THE VISION AND THE VALLEY
By Hugh Farquhar
The Lectionary Gospel Reading for next Sunday is Mark 9:2-9.
I make a point of teaching my students at Atlantic School of Theology always to consider the context of a passage of Scripture. It’s important to note what happened just before and just after because either may be significant for an authentic understanding of the text. That is the case with this passage. What follows is germane to its interpretation.
So, Jesus took three of his disciples “up a high mountain, apart by themselves. And he was transfigured before them, and his clothes became dazzling white.” What exactly happened, we can never know. What we do know is that it was a spiritual mountain-top experience for the disciples.
Peter wanted it to last. “Let’s pitch some tents,” he said to the others. “Let’s hang on to this spiritual high. Let’s stay here.”
We can understand that. Who wouldn’t want to freeze those grand moments when we’re “lost in wonder, love, and praise” to quote a traditional hymn. lyric. This is the reason one of the most popular hymns of all time talks about “He walks with me and he talks with me and he tells me I am his own.” We cherish those moments of personal relationship with God.

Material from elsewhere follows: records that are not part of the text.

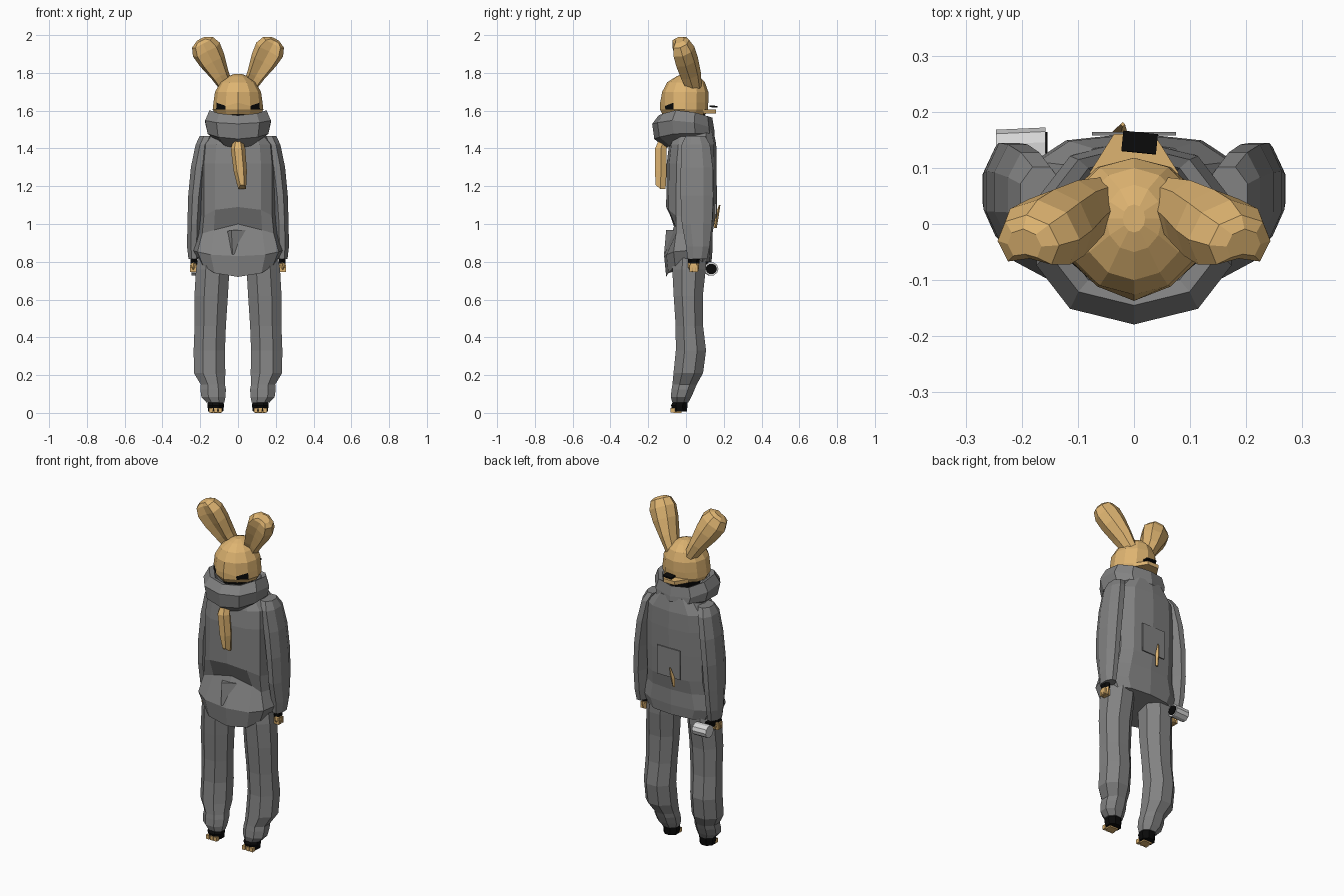
import bpy, bmesh, math
from mathutils import Vector, Euler


def material(name, rgb):
    m = bpy.data.materials.new(name)
    m.diffuse_color = (*rgb, 1)
    return m


TAN = material("tan", (0.73, 0.455, 0.165))
GREY = material("grey cloth", (0.225, 0.225, 0.225))
BLACK = material("black", (0.003, 0.003, 0.003))
LIGHT = material("light grey", (0.68, 0.68, 0.68))


def finish(name, bm, mat):
    bmesh.ops.recalc_face_normals(bm, faces=bm.faces[:])
    me = bpy.data.meshes.new(name)
    bm.to_mesh(me)
    bm.free()
    ob = bpy.data.objects.new(name, me)
    bpy.context.collection.objects.link(ob)
    me.materials.append(mat)
    return ob


def loft(name, rings, n, mat, side=1, power=1.0, twist=0, axis=None, dent=0):
    """Rings of (x, y, z, rx, ry[, front drop]); side=-1 mirrors across x."""
    bm = bmesh.new()
    rot = Vector((0, 0, 1)).rotation_difference(Vector(axis)) if axis else None
    grow = 1 / math.cos(math.pi * twist / n)
    loops = []
    for x, y, z, rx, ry, *drop in rings:
        loop = []
        for i in range(n):
            a = 2 * math.pi * (i + twist) / n - math.pi / 2
            c, s = math.cos(a), math.sin(a)
            px = rx * grow * math.copysign(abs(c) ** power, c)
            py = ry * grow * math.copysign(abs(s) ** power, s)
            if i == 0:
                py *= 1 - dent
            p = Vector((px, py, 0))
            if rot:
                p = rot @ p
            p += Vector((x, y, z))
            if drop:
                p.z -= drop[0] * max(0, -s) ** 2
            loop.append(bm.verts.new((p.x * side, p.y, p.z)))
        loops.append(loop)
    for a, b in zip(loops, loops[1:]):
        for i in range(n):
            j = (i + 1) % n
            bm.faces.new((a[i], a[j], b[j], b[i]))
    bm.faces.new(loops[0])
    bm.faces.new(loops[-1])
    return finish(name, bm, mat)


def box(name, loc, size, mat, rot=(0, 0, 0), taper=1.0):
    bm = bmesh.new()
    bmesh.ops.create_cube(bm, size=1)
    r = Euler(rot).to_matrix()
    for v in bm.verts:
        p = Vector([v.co[k] * size[k] for k in range(3)])
        if p.y > 0:
            p.x *= taper
        v.co = r @ p + Vector(loc)
    return finish(name, bm, mat)


# Hooded top, folded in above a flared, pointed hem
body = loft("hoodie_body", [
    (0, 0.015, 0.80, 0.205, 0.12, 0.08), (0, 0.012, 0.86, 0.238, 0.128, 0.03),
    (0, 0.02, 0.95, 0.21, 0.12, 0.0), (0, 0.025, 1.03, 0.20, 0.13, -0.06),
    (0, 0.028, 1.18, 0.20, 0.132, 0), (0, 0.03, 1.32, 0.20, 0.132, 0),
    (0, 0.035, 1.42, 0.19, 0.125, 0), (0, 0.04, 1.50, 0.12, 0.105, 0)],
    12, GREY, power=0.72)
for v in body.data.vertices:
    if 0.93 < v.co.z < 1.02 and v.co.y < -0.03 and abs(v.co.x) < 0.16:
        v.co.y += 0.04
        v.co.z += 0.05 - 0.25 * abs(v.co.x)
box("front_pocket", (0, -0.065, 0.90), (0.10, 0.05, 0.13), GREY, (-0.1, 0, 0.5))
box("back_panel", (0, 0.161, 1.12), (0.15, 0.006, 0.17), GREY)

# Cowl collar: outer roll and inner wall, lower at the back
cowl = loft("cowl", [
    (0, 0.015, 1.44, 0.11, 0.12, 0.04), (0, -0.008, 1.48, 0.168, 0.16, 0.03),
    (0, -0.015, 1.55, 0.182, 0.164, 0.02), (0, -0.003, 1.605, 0.158, 0.142, 0.03),
    (0, 0.0, 1.59, 0.13, 0.12, 0.02), (0, 0.0, 1.52, 0.10, 0.10, 0)],
    10, GREY, power=0.88)
for v in cowl.data.vertices:
    if v.co.z > 1.515 and v.co.y > 0:
        v.co.z -= 0.3 * v.co.y
loft("neck", [(0, 0.01, 1.48, 0.07, 0.07), (0, 0.005, 1.60, 0.10, 0.10)], 8, BLACK)

# Head mask with a pointed front and slanted dark eye openings
head = loft("head", [
    (0, -0.002, 1.58, 0.12, 0.105), (0, -0.005, 1.605, 0.134, 0.12),
    (0, -0.005, 1.642, 0.130, 0.123), (0, -0.004, 1.70, 0.122, 0.122),
    (0, 0.0, 1.75, 0.092, 0.10), (0, 0.01, 1.782, 0.05, 0.06),
    (0, 0.01, 1.795, 0.02, 0.025)], 12, TAN)
head.data.materials.append(BLACK)
for v in head.data.vertices:
    if v.co.y < -0.08 and abs(v.co.x) < 0.01 and v.co.z < 1.69:
        v.co.y = -0.137 if v.co.z > 1.59 else -0.125
    elif 1.63 < v.co.z < 1.65 and v.co.y < -0.09:
        v.co.z = 1.625
for p in head.data.polygons:
    c = p.center
    if 1.605 < c.z < 1.64 and c.y < -0.06 and abs(c.x) > 0.06:
        p.material_index = 1
box("mask_tie", (0, 0.125, 1.595), (0.16, 0.07, 0.022), TAN, taper=0.45)
box("tie_band", (0.01, 0.145, 1.622), (0.062, 0.036, 0.009), BLACK, (-0.1, 0, -0.1))

# Tail pointing up on the back
loft("tail", [(-0.03, 0.155, 0.98, 0.008, 0.008), (-0.026, 0.163, 1.04, 0.014, 0.01),
              (-0.02, 0.178, 1.10, 0.004, 0.004)], 4, TAN)

# Hanging tan tie under the cowl
loft("chest_tie", [
    (0.022, -0.135, 1.185, 0.02, 0.03, -0.03), (0.012, -0.133, 1.28, 0.034, 0.034),
    (0.0, -0.133, 1.40, 0.037, 0.034), (0.0, -0.115, 1.45, 0.02, 0.03)],
    6, TAN, twist=0.5)

for s, tag in ((1, "right"), (-1, "left")):
    # Ear, broad and rounded at the tip, with a hollow front
    ax = Vector((0.135, -0.075, 0.25)).normalized()
    base = Vector((0.055, 0.04, 1.715))
    ear = [(*(base + ax * t), rx, ry) for t, rx, ry in
           ((0, 0.035, 0.045), (0.09, 0.050, 0.063), (0.18, 0.072, 0.070),
            (0.245, 0.080, 0.068), (0.29, 0.062, 0.052), (0.305, 0.034, 0.03))]
    loft(tag + "_ear", ear, 8, TAN, s, axis=ax, dent=0.45)

    # Sleeve
    loft(tag + "_sleeve", [
        (0.232, 0.06, 0.815, 0.032, 0.055), (0.234, 0.063, 0.88, 0.038, 0.066),
        (0.232, 0.058, 1.00, 0.038, 0.085), (0.224, 0.058, 1.15, 0.042, 0.092),
        (0.207, 0.057, 1.30, 0.045, 0.09), (0.185, 0.052, 1.42, 0.042, 0.08),
        (0.165, 0.05, 1.465, 0.04, 0.055)], 8, GREY, s, twist=0.5)

    # Fingerless glove and hand
    loft(tag + "_glove", [(0.234, 0.04, 0.79, 0.020, 0.030),
                          (0.234, 0.045, 0.85, 0.022, 0.033)], 6, BLACK, s)
    loft(tag + "_hand", [(0.234, 0.045, 0.745, 0.012, 0.018),
                         (0.238, 0.04, 0.77, 0.018, 0.03),
                         (0.234, 0.04, 0.795, 0.019, 0.03)], 6, TAN, s)
    for k in range(3):
        box(tag + "_finger", (s * 0.237, 0.025 + 0.016 * k, 0.765), (0.034, 0.011, 0.036), TAN)

    # Baggy trouser leg gathered at the ankle
    loft(tag + "_trouser_leg", [
        (0.120, -0.03, 0.055, 0.050, 0.045), (0.130, -0.026, 0.085, 0.068, 0.058),
        (0.132, -0.015, 0.125, 0.072, 0.065), (0.133, -0.008, 0.15, 0.068, 0.068),
        (0.150, 0.012, 0.21, 0.088, 0.083), (0.152, 0.026, 0.33, 0.088, 0.085),
        (0.147, 0.018, 0.46, 0.088, 0.077), (0.142, 0.012, 0.62, 0.094, 0.082),
        (0.134, 0.016, 0.76, 0.094, 0.094), (0.12, 0.02, 0.88, 0.088, 0.09)],
        8, GREY, s, twist=0.5)

    # Foot wrap, sole pad and toes
    loft(tag + "_foot_wrap", [(0.118, -0.032, 0.008, 0.042, 0.040),
                              (0.118, -0.036, 0.04, 0.047, 0.046),
                              (0.118, -0.025, 0.075, 0.040, 0.038)], 8, BLACK, s, twist=0.5)
    box(tag + "_sole_pad", (s * 0.118, -0.045, 0.005), (0.055, 0.04, 0.01), TAN)
    for k in (-1, 0, 1):
        box(tag + "_toe", (s * 0.118 + 0.025 * k, -0.07, 0.015), (0.019, 0.022, 0.024), TAN)

# Can held sideways behind the left hand
loft("can", [(-0.246, 0.130, 0.762, 0.036, 0.038), (-0.158, 0.134, 0.762, 0.036, 0.038)],
     10, LIGHT, axis=(1, 0, 0))
loft("can_end", [(-0.158, 0.134, 0.762, 0.028, 0.030), (-0.154, 0.134, 0.762, 0.028, 0.030)],
     10, BLACK, axis=(1, 0, 0))
box("can_grip", (-0.225, 0.085, 0.79), (0.03, 0.07, 0.035), BLACK)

But we can never stay there. The disciples soon had to go down the mountain and were immediately confronted by a distraught parent, pleading on behalf of his suffering son. The mountaintop experience was inspiring – it was personal and reassuring – but it was no ivory tower where they could linger long and escape the realities of ordinary life and the needs of hurting people.
A fine theologian and teacher, Georgia Harkness, asserts this in a poem entitled “Transfiguration.”
“Transfigured on a mount, the Master stood,
His raiment white and dazzling to the sight.
In radiance divine. It would be good
To stay and dwell forever in that light,
He knew that in the vale below a sick boy lay,
And troubled folk they might bring healing to.”
Being Christian means savouring a personal relationship with God and relishing the joys that faith affords. We have those mountaintop moments when we see into mystery and sense God’s nearness. But that can never be all there is to it. Jesus always takes us down the mountain, to the valley below, and troubled folk we might bring healing to.
We are not invited to stay on the mountain top, agog at God, and shielded from the world’s pain. We are invited to follow Jesus down off the mountain, to be lovers and healers in the valley of the world’s pain and sorrow.
Writes Robert McAfee Brown in his book, Reclaiming the Bible, “The vision and the valley cannot be separated, any more than spirituality and justice can be separated . . . and our struggle now is connecting the wonder of the spiritual experience to the very down-to-earth realities of our daily life.”
As we enter the reflective Season of Lent this week, it would be appropriate for us to be considering where and how we might be making that connection.